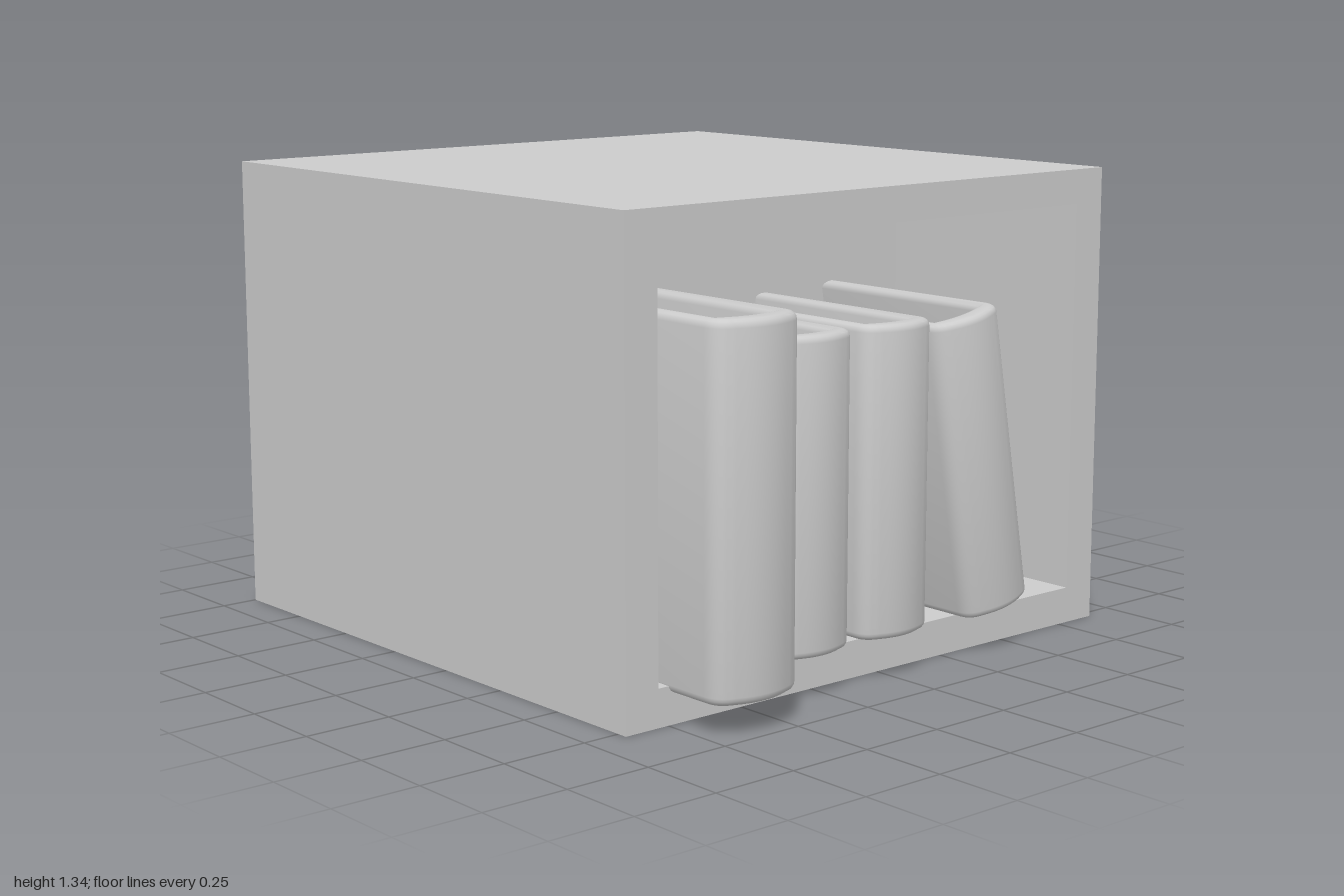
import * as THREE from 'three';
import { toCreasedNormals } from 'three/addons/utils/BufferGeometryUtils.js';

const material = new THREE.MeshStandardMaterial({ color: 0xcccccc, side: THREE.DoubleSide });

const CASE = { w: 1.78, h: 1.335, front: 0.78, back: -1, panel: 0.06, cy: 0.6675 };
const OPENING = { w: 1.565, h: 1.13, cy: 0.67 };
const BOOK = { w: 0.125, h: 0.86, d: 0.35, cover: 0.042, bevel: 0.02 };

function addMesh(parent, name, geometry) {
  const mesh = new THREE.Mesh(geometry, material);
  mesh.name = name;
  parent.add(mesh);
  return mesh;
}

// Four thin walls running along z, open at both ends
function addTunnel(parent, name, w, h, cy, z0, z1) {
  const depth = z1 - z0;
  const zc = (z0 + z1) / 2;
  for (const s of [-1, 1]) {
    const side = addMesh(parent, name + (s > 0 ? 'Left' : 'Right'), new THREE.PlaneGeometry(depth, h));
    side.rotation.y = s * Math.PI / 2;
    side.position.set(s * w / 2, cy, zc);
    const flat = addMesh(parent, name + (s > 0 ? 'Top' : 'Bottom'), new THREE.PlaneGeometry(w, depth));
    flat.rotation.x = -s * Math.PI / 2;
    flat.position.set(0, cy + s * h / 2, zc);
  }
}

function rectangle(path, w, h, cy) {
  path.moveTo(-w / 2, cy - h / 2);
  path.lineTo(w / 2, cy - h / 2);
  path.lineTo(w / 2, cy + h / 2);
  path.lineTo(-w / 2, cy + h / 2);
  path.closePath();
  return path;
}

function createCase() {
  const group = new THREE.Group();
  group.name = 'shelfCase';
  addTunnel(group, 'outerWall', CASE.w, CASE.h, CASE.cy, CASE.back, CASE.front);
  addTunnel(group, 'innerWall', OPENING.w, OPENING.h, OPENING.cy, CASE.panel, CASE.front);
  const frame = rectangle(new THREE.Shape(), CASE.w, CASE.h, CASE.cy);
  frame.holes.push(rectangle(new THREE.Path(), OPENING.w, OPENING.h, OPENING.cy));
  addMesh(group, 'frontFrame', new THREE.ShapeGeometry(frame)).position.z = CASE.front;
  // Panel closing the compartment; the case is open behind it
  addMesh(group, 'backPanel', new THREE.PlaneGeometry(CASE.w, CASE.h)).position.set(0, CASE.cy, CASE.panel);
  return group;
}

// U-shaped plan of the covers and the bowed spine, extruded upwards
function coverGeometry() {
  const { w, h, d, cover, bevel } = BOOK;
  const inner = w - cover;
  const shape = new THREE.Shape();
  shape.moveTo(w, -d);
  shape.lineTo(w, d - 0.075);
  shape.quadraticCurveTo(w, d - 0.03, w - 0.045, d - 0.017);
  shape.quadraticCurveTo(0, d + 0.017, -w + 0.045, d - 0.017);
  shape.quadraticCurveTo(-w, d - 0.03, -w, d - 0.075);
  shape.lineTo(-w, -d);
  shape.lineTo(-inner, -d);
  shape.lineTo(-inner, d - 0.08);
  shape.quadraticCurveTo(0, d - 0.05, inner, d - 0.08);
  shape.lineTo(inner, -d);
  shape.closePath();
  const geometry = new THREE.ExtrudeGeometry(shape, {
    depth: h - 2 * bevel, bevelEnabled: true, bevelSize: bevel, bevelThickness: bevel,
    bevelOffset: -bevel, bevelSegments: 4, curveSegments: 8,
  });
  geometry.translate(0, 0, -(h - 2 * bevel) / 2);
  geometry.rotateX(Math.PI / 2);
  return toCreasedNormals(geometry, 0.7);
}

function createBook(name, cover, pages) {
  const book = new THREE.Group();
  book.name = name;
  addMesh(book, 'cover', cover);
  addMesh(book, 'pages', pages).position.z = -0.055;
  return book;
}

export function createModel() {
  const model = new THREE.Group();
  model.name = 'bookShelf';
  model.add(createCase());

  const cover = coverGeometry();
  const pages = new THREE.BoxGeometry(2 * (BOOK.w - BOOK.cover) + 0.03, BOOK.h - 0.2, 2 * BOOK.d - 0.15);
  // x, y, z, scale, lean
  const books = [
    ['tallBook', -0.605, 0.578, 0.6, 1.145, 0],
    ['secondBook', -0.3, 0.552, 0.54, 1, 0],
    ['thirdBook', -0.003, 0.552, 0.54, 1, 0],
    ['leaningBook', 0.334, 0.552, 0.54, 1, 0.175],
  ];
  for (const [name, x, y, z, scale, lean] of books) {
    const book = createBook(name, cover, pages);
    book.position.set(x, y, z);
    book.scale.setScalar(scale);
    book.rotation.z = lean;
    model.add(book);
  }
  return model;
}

◇ ◇ ◇ ◇ ◇ ◇ ◇

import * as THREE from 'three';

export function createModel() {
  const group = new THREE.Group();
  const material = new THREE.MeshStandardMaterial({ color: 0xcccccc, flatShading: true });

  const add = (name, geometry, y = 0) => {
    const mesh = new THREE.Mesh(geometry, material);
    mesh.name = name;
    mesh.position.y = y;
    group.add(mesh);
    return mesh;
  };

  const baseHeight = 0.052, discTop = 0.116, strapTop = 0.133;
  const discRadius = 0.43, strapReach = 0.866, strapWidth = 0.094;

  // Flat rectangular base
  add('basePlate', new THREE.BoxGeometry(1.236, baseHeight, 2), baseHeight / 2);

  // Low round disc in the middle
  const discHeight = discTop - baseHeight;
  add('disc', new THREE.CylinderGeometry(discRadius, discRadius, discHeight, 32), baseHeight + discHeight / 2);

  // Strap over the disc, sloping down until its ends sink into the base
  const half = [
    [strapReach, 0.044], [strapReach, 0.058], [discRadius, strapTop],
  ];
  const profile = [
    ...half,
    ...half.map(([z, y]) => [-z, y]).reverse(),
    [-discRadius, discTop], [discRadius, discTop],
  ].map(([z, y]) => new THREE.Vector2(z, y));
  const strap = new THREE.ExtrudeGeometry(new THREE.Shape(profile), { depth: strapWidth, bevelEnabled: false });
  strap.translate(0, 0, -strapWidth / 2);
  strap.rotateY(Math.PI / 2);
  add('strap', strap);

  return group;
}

◇ ◇ ◇ ◇ ◇ ◇ ◇

- EXERCISE DESCRIPTION -
Copy, from the data above, every line where the word "discTop" appears.

- SOLUTION -
  const baseHeight = 0.052, discTop = 0.116, strapTop = 0.133;
  const discHeight = discTop - baseHeight;
    [-discRadius, discTop], [discRadius, discTop],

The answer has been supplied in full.